Reflections on the intricacies of Greek Grammar

For the last few weeks I’ve been helping a friend with a series of assignments related to Wallace’s Greek Grammar and Basics of NT Syntax. It reminded me of why I sold my copy of “Greek Grammar Beyond the Basics”. Actually, I don’t want to come across as being personally negative to Wallace here. I have tremendous respect for Wallace’s erudition and Greek. His books are indeed useful. But, I’m not sure they are useful, or being used, in the best possible way. So back to rant: It was, on my behalf, a matter of looking up all these categories of genitives, aorists, so on ad infinitum. There’s no sense in which these categories remain in my head, and nor am I convinced that they should. Does any seminary graduate, who is not involved in academic work, come to a Greek text and ask such questions. Is there really much difference between an intensive and an extensive pluperfect?

I’m not sure this is the best use of a 2nd year Greek education. Let’s at least acknowledge the fact that Greek speakers rarely looked at a genitive and asked ‘what category of the genitive does this fall into?’. Did they sometimes do that kind of in-depth analysis of their own language? Certainly, as we do in English sometimes when disambiguating or arguing over complex or unclear words. But not in our everyday discourse. Far better, I contend, that we spend 2nd year Greek studies trying to get students deeply into reading Greek qua Greek, and far less on memorising 183 uses of the dative.

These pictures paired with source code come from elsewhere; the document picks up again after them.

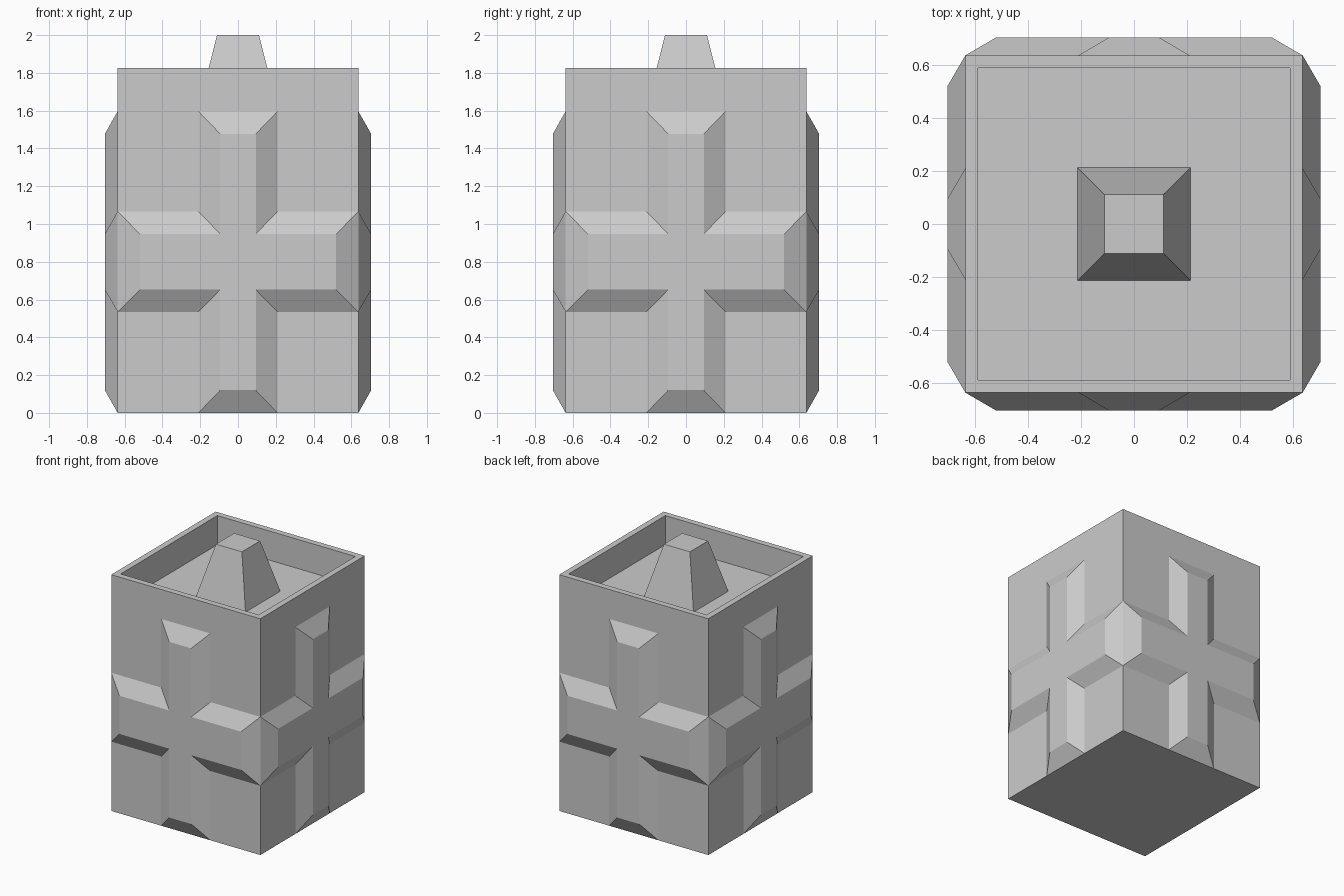
import bpy, bmesh, math
from mathutils import Matrix

if "Cube" in bpy.data.objects:
    bpy.data.objects.remove(bpy.data.objects["Cube"])

HALF, RIM, TOP, FLOOR = 0.637, 0.59, 1.825, 1.6
FACE = 0.705  # distance of the raised cross surface from the centre


def add_object(name, bm):
    bmesh.ops.recalc_face_normals(bm, faces=bm.faces)
    mesh = bpy.data.meshes.new(name)
    bm.to_mesh(mesh)
    bm.free()
    obj = bpy.data.objects.new(name, mesh)
    bpy.context.collection.objects.link(obj)
    return obj


def square_loop(bm, half, z):
    return [bm.verts.new((x * half, y * half, z))
            for x, y in ((-1, -1), (1, -1), (1, 1), (-1, 1))]


def bridge(bm, a, b):
    for i in range(len(a)):
        j = (i + 1) % len(a)
        bm.faces.new((a[i], a[j], b[j], b[i]))


def cross_loop(bm, y, stem, arm, low, high, arm_low, arm_high):
    pts = [(-stem, low), (stem, low), (stem, arm_low), (arm, arm_low),
           (arm, arm_high), (stem, arm_high), (stem, high), (-stem, high),
           (-stem, arm_high), (-arm, arm_high), (-arm, arm_low), (-stem, arm_low)]
    return [bm.verts.new((x, y, z)) for x, z in pts]


# Box body with a thin rim around a sunken top
bm = bmesh.new()
loops = [square_loop(bm, h, z) for h, z in
         ((HALF, 0), (HALF, TOP), (RIM, TOP), (RIM, FLOOR))]
for a, b in zip(loops, loops[1:]):
    bridge(bm, a, b)
bm.faces.new(loops[0])
bm.faces.new(loops[-1])
add_object("body", bm)

# Tapered peg standing in the recess
bm = bmesh.new()
base, tip = square_loop(bm, 0.213, FLOOR), square_loop(bm, 0.111, 2.0)
bridge(bm, base, tip)
bm.faces.new(base)
bm.faces.new(tip)
add_object("top_peg", bm)

# Raised bevelled cross on each of the four sides
for i, side in enumerate(("front", "right", "back", "left")):
    bm = bmesh.new()
    outer = cross_loop(bm, -HALF, 0.21, HALF, 0.0, 1.597, 0.535, 1.067)
    inner = cross_loop(bm, -FACE, 0.094, 0.52, 0.12, 1.477, 0.652, 0.947)
    bridge(bm, outer, inner)
    bm.faces.new(outer)
    bm.faces.new(inner)
    bm.transform(Matrix.Rotation(i * math.pi / 2, 4, 'Z'))
    add_object(side + "_cross", bm)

2 comments:

mike said...

I like you, Seumas.

Seumas Macdonald said...

Just call it how I see it.